* **Action item**
The answer must consist of each line below that contains the word "tread", copied in full.

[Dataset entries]
□ □ □ □

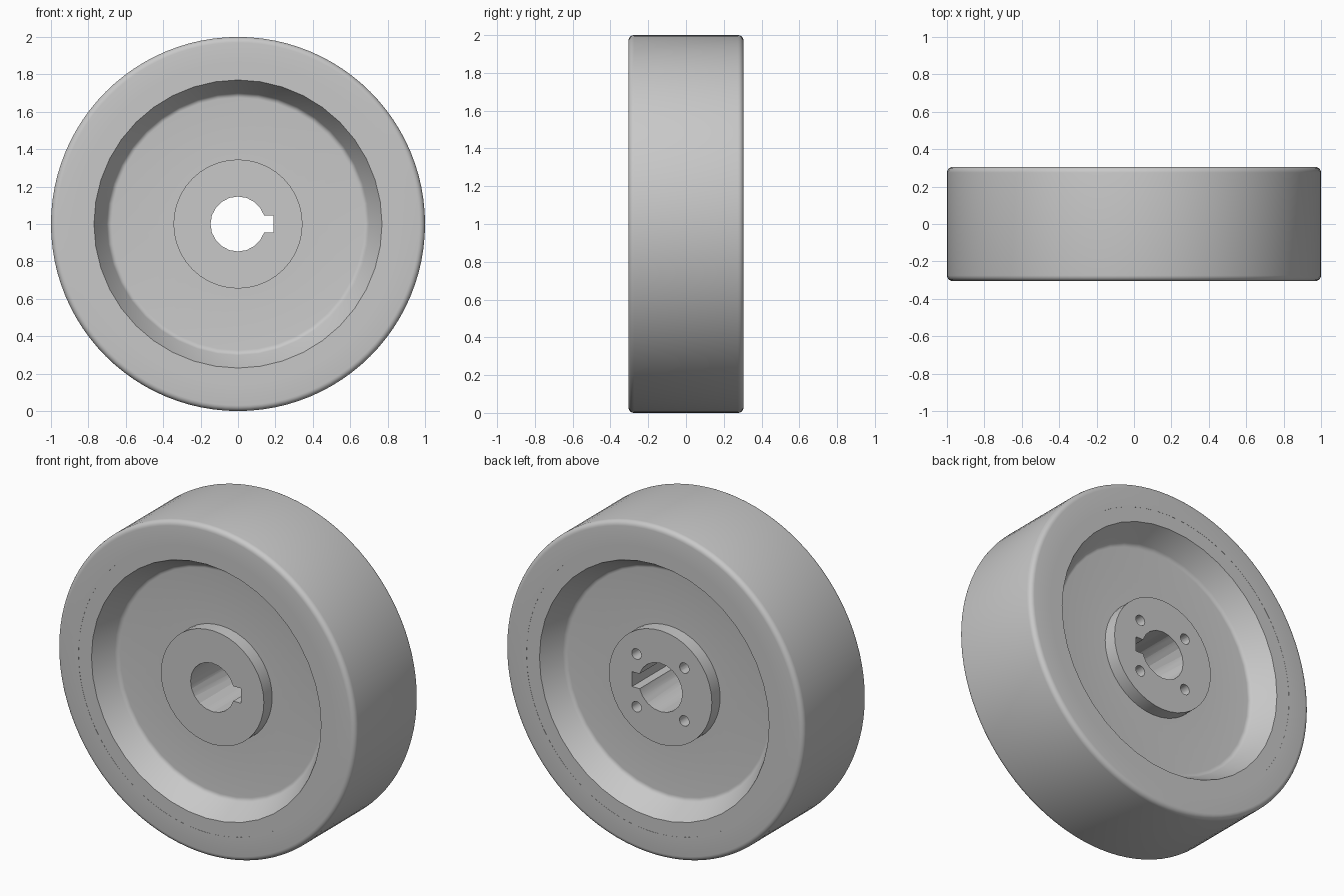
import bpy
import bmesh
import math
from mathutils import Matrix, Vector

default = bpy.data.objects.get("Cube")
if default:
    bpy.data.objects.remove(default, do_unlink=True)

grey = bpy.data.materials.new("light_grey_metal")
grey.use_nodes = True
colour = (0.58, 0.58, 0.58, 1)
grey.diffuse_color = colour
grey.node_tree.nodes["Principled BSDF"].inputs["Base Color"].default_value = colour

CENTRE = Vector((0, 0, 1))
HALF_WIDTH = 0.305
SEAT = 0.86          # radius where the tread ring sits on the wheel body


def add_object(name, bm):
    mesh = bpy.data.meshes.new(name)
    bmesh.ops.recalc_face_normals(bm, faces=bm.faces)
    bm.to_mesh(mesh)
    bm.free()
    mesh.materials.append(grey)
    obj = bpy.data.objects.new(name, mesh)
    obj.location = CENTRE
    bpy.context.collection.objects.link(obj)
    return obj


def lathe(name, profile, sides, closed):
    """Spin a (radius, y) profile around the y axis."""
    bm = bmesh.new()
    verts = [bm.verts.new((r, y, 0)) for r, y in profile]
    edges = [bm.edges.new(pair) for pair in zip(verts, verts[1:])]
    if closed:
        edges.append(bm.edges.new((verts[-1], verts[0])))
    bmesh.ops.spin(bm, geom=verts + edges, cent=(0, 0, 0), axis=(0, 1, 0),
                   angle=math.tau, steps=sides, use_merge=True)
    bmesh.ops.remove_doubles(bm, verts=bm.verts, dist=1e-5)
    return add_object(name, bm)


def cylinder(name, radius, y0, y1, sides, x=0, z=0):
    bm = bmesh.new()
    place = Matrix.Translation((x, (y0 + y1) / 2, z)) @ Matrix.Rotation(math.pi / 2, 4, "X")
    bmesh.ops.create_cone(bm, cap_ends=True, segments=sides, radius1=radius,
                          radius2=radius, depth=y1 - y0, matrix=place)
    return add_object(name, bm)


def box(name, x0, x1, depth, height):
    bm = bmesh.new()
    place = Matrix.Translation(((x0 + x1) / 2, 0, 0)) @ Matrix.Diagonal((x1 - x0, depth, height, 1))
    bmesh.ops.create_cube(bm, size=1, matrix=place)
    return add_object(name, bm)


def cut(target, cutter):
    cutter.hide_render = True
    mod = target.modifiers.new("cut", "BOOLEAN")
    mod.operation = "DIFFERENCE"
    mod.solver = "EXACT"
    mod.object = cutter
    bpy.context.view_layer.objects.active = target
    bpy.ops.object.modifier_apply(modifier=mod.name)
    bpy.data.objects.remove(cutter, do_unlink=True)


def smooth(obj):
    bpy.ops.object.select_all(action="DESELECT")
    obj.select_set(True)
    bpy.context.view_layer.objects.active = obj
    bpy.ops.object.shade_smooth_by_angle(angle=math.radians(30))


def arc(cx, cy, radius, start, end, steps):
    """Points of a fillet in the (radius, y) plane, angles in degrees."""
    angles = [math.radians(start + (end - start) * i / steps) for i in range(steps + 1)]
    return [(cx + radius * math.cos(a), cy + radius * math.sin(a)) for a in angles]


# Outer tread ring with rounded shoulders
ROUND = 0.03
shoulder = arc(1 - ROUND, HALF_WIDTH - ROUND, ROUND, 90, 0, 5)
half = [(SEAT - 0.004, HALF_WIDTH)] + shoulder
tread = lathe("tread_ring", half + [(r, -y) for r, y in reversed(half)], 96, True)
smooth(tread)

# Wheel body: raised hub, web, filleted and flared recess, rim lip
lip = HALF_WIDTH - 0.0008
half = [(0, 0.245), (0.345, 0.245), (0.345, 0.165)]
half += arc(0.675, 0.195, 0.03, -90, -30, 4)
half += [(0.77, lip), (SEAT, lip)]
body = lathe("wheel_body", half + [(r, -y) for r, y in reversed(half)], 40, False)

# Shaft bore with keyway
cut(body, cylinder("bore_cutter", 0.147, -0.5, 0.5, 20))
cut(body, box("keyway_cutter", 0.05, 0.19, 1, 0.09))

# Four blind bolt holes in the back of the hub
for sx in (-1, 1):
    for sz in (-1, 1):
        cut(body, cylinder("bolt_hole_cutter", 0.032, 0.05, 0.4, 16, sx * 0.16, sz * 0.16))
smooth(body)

□ □ □ □

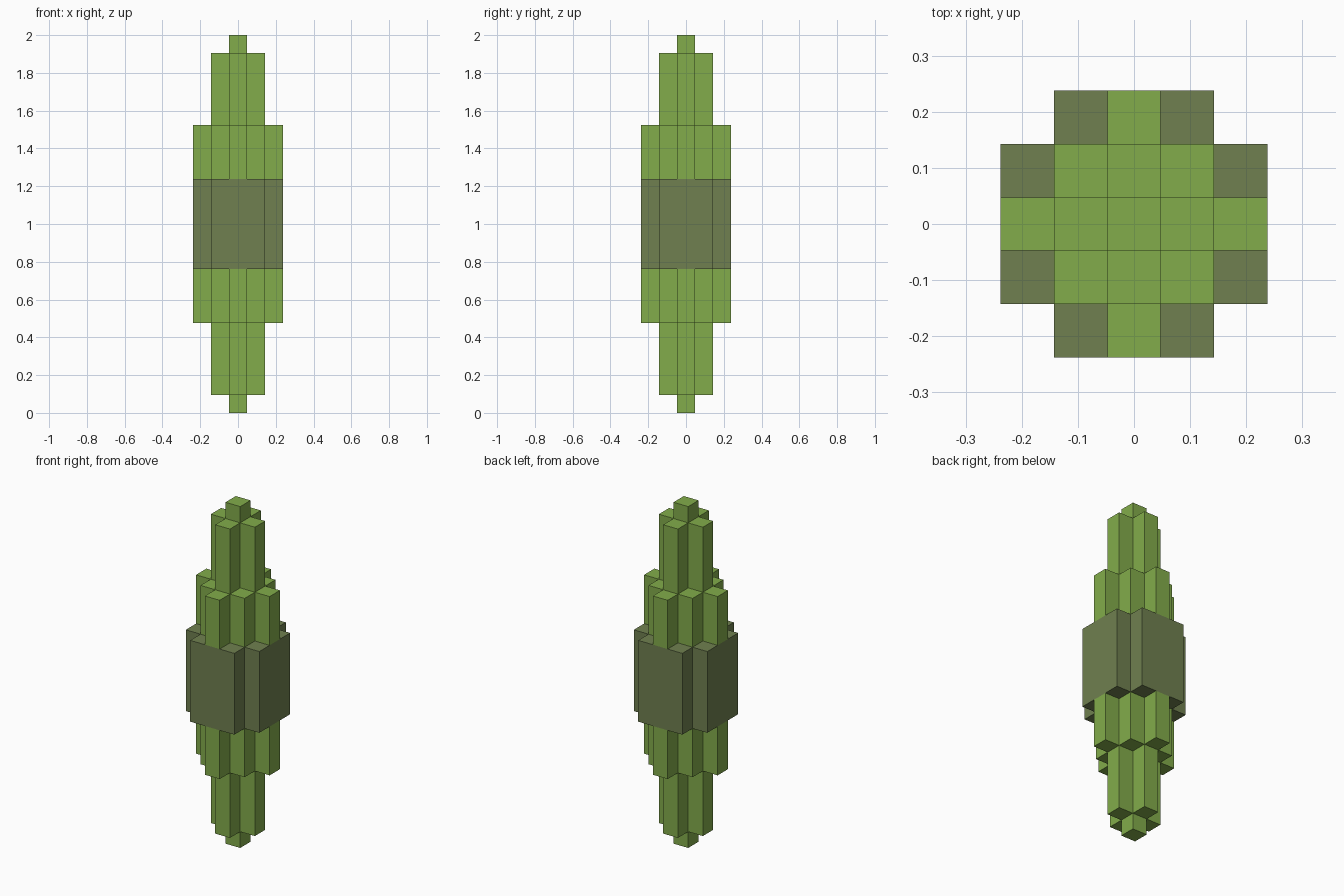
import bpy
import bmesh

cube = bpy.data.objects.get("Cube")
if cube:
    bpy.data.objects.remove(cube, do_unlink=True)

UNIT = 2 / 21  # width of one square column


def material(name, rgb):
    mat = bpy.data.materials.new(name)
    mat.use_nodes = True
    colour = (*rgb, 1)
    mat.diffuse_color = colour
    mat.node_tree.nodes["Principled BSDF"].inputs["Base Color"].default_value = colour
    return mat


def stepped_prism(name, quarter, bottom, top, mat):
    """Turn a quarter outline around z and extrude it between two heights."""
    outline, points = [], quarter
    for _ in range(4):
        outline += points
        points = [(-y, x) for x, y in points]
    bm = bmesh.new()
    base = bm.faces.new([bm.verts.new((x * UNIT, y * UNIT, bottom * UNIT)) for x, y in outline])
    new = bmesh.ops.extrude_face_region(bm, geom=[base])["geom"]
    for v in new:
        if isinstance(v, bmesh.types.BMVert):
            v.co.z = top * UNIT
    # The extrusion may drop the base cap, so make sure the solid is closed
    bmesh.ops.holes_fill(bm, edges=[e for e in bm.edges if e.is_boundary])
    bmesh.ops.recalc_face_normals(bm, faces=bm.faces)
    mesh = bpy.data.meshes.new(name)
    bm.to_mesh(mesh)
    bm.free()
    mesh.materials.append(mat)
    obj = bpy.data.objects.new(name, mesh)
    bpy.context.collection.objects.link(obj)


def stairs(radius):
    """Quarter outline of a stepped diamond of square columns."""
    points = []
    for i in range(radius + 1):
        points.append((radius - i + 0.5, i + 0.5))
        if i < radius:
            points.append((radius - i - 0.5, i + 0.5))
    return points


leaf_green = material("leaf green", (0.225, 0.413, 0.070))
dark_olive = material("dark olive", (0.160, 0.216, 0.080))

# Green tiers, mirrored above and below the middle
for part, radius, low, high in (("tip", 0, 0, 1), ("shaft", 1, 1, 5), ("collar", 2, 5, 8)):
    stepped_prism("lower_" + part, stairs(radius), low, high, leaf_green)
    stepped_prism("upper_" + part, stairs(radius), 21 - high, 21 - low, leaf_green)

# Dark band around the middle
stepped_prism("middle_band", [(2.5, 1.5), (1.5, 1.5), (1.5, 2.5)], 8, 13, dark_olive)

□ □ □ □

* **Task output**
SEAT = 0.86          # radius where the tread ring sits on the wheel body
# Outer tread ring with rounded shoulders
tread = lathe("tread_ring", half + [(r, -y) for r, y in reversed(half)], 96, True)
smooth(tread)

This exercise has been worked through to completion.